Flow of participants with compliance and adherence percentages for the different study arms and for randomised (R) versus nonrandomised (NR) participants. Compliance was calculated as the proportion of (1) total intervention days the participants achieved the prescribed daily activity targets and (2) participants sufficiently active at postintervention. Adherence was calculated as the proportion of participants remaining in the program at each stage shown.
© Copyright Policy - open-access
Related In: Results  -  Collection

Show All Figures
getmorefigures.php?uid=PMC4561868&req=5

fig1: Flow of participants with compliance and adherence percentages for the different study arms and for randomised (R) versus nonrandomised (NR) participants. Compliance was calculated as the proportion of (1) total intervention days the participants achieved the prescribed daily activity targets and (2) participants sufficiently active at postintervention. Adherence was calculated as the proportion of participants remaining in the program at each stage shown.
Mentions: Given the fact that the volunteers had a low activity base, both interventions started conservatively and progressed in intensity and/or volume over the duration of the programs. No effort was made to control for total energy expenditure or maximum minutes of exercise undertaken. The active controls undertook testing only and were given no instructions about their PA patterns in between testing times. The flow of participants into the three research arms is illustrated in Figure 1. It also shows the total number of participants in each of the PA intervention arms and the breakdown of random versus nonrandom subjects. Randomisation for the RCT was conducted after health and fitness testing. Subjects were assigned to either the group-based (n = 155) or pedometer (n = 157) intervention arm using computer-generated numbers. There were 135 active control subjects who undertook the pre- and postintervention testing. All other participants (n = 424) chose which intervention arm they would join.

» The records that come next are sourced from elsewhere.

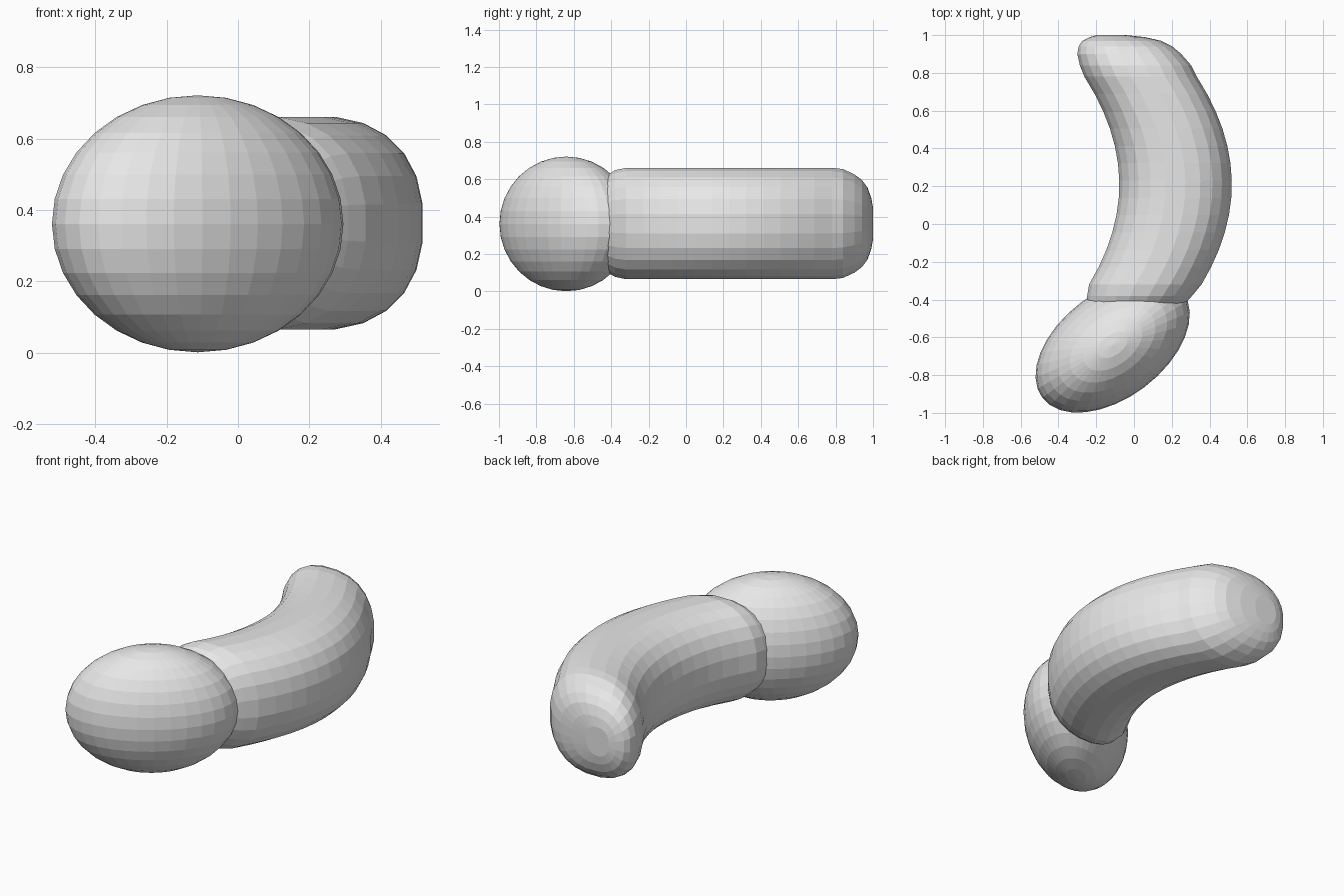
import bpy, bmesh, math
from mathutils import Matrix, Vector

cube = bpy.data.objects.get("Cube")
if cube:
    bpy.data.objects.remove(cube, do_unlink=True)

# One plain grey for everything
grey = bpy.data.materials.new("plain_grey")
grey.use_nodes = True
grey.diffuse_color = (0.8, 0.8, 0.8, 1)
grey.node_tree.nodes["Principled BSDF"].inputs["Base Color"].default_value = (0.8, 0.8, 0.8, 1)

MID_Z = 0.363
SIDES = 24


def add_object(name, bm):
    bmesh.ops.recalc_face_normals(bm, faces=bm.faces[:])
    mesh = bpy.data.meshes.new(name)
    bm.to_mesh(mesh)
    bm.free()
    mesh.materials.append(grey)
    obj = bpy.data.objects.new(name, mesh)
    bpy.context.collection.objects.link(obj)
    return obj


# Head: stretched sphere, turned in plan
bm = bmesh.new()
bmesh.ops.create_uvsphere(bm, u_segments=32, v_segments=16, radius=1)
bmesh.ops.scale(bm, vec=Vector((0.466, 0.28, 0.36)), verts=bm.verts)
bmesh.ops.rotate(bm, matrix=Matrix.Rotation(math.radians(37), 3, 'Z'), verts=bm.verts)
head = add_object("head", bm)
head.location = (-0.113, -0.64, MID_Z - 0.002)


# Body: rounded sections at constant y, swept along a bowed centre line
def bow(y):
    return 0.22 - 0.57 * (y - 0.21) ** 2


def soft(v):
    return math.copysign(abs(v) ** 0.86, v)


# Stations: y, centre x, half width, half height
stations = [(-0.54, -0.05, 0.08, 0.08), (-0.50, -0.02, 0.2, 0.2),
            (-0.44, 0.0, 0.255, 0.25), (-0.38, 0.03, 0.28, 0.287)]
for i in range(13):
    y = -0.32 + i * 1.1 / 12
    stations.append((y, bow(y), 0.3, 0.3))
stations += [(0.84, 0.008, 0.297, 0.293), (0.90, -0.025, 0.277, 0.265),
             (0.94, -0.045, 0.25, 0.235), (0.97, -0.065, 0.21, 0.195),
             (0.99, -0.09, 0.145, 0.14), (1.0, -0.12, 0.075, 0.085)]

bm = bmesh.new()
rings = []
for y, cx, w, h in stations:
    ring = []
    for k in range(SIDES):
        a = (k + 0.5) * math.tau / SIDES
        ring.append(bm.verts.new((cx + w * soft(math.cos(a)), y, MID_Z + h * soft(math.sin(a)))))
    rings.append(ring)
for a, b in zip(rings, rings[1:]):
    for k in range(SIDES):
        n = (k + 1) % SIDES
        bm.faces.new((a[k], a[n], b[n], b[k]))
bm.faces.new(rings[0])
bm.faces.new(rings[-1])
add_object("curved_body", bm)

Bottom Line: Improvements were found for waist girth, total cholesterol, aerobic fitness, and flexibility relative to controls.The change in vigorous PA, but not moderate PA, was a significant predictor of the change in eight of 11 risk factor variables measured.Rapid and dramatic increases in PA among previously insufficiently active adults can result in important health benefits.

View Article: PubMed Central - PubMed

Affiliation: School of Medicine, Nursing and Health Sciences, Flinders University, Bedford Park, SA 5042, Australia.

ABSTRACT

Background: Low physical activity (PA) levels are associated with poor health risk factor profiles. Intervention strategies to increase PA and quantify the rate and magnitude of change in risk factors are important.

Methods: Interventions were conducted over 40 days to increase PA in 736 insufficiently active (<150 min/wk PA) participants using either a pedometer or instructor-led group protocol. There were a further 135 active participants as controls. Major cardiovascular and metabolic risk factors, including fitness parameters, were measured before and after intervention.

Results: Adherence to the interventions was higher for the group versus pedometer participants (87.1% versus 79.8%) and compliance rates for achieving sufficient levels of PA (≥150 min/wk) were also higher for the group participants (95.8% versus 77.6%). Total weekly PA patterns increased by 300 and 435 minutes, for the pedometer and group participants, respectively. Improvements were found for waist girth, total cholesterol, aerobic fitness, and flexibility relative to controls. The change in vigorous PA, but not moderate PA, was a significant predictor of the change in eight of 11 risk factor variables measured.

Conclusions: Rapid and dramatic increases in PA among previously insufficiently active adults can result in important health benefits.

No MeSH data available.